▸ Required work
Each line from the first down to the one containing "# Key stations" should be returned exactly as it appears below.

▸ Records for the exercise
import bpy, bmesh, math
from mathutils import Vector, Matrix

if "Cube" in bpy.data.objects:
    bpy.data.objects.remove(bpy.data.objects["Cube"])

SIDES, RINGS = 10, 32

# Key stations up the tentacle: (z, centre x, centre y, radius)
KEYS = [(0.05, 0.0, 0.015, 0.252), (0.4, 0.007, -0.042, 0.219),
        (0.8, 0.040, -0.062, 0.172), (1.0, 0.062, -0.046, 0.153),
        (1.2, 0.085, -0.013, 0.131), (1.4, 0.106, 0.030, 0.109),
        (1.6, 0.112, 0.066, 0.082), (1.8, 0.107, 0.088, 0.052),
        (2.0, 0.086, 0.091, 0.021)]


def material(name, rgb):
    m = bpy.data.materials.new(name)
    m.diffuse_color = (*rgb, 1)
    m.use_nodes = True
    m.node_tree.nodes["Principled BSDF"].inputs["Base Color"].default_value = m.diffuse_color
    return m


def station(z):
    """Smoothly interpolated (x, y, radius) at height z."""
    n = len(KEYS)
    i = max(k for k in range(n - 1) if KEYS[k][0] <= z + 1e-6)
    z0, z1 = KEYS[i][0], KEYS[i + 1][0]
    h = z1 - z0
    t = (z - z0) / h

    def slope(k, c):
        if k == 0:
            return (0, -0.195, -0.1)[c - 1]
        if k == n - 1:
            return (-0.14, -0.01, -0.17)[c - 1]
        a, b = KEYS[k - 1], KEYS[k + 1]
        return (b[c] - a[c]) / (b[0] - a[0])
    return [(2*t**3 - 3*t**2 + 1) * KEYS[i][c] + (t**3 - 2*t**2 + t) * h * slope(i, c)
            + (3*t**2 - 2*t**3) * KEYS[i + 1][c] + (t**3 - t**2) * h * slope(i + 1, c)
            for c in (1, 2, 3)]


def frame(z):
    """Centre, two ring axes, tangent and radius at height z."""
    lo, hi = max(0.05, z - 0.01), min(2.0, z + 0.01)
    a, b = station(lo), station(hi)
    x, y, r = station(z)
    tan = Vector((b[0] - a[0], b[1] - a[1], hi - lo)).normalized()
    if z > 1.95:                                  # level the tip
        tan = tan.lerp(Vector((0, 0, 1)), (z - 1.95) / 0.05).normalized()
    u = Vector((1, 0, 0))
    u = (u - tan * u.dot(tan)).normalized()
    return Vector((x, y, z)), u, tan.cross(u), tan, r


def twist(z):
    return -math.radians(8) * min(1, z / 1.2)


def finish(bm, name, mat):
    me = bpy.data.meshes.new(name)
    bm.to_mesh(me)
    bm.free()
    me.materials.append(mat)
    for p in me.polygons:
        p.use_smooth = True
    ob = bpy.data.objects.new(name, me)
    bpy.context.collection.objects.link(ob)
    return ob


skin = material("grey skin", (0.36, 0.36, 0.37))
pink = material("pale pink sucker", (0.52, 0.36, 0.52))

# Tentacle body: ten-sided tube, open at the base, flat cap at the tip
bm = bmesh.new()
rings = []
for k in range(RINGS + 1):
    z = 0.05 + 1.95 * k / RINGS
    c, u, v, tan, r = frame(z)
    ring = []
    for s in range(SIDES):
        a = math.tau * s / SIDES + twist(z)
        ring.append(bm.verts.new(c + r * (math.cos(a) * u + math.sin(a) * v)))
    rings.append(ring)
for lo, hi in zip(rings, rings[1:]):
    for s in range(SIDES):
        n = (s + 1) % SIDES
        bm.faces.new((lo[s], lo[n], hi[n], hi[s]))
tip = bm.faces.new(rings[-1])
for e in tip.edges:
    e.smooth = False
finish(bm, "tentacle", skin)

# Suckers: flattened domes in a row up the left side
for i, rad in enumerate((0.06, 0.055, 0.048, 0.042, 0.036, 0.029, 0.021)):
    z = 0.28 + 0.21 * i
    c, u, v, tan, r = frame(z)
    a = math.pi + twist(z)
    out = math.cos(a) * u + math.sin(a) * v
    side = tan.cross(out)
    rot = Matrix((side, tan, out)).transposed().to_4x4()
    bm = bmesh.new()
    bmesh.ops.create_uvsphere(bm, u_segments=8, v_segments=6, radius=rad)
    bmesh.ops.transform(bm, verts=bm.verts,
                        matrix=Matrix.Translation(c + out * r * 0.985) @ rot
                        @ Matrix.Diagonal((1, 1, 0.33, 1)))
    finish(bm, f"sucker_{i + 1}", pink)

▸ Solution for this task
import bpy, bmesh, math
from mathutils import Vector, Matrix

if "Cube" in bpy.data.objects:
    bpy.data.objects.remove(bpy.data.objects["Cube"])

SIDES, RINGS = 10, 32

# Key stations up the tentacle: (z, centre x, centre y, radius)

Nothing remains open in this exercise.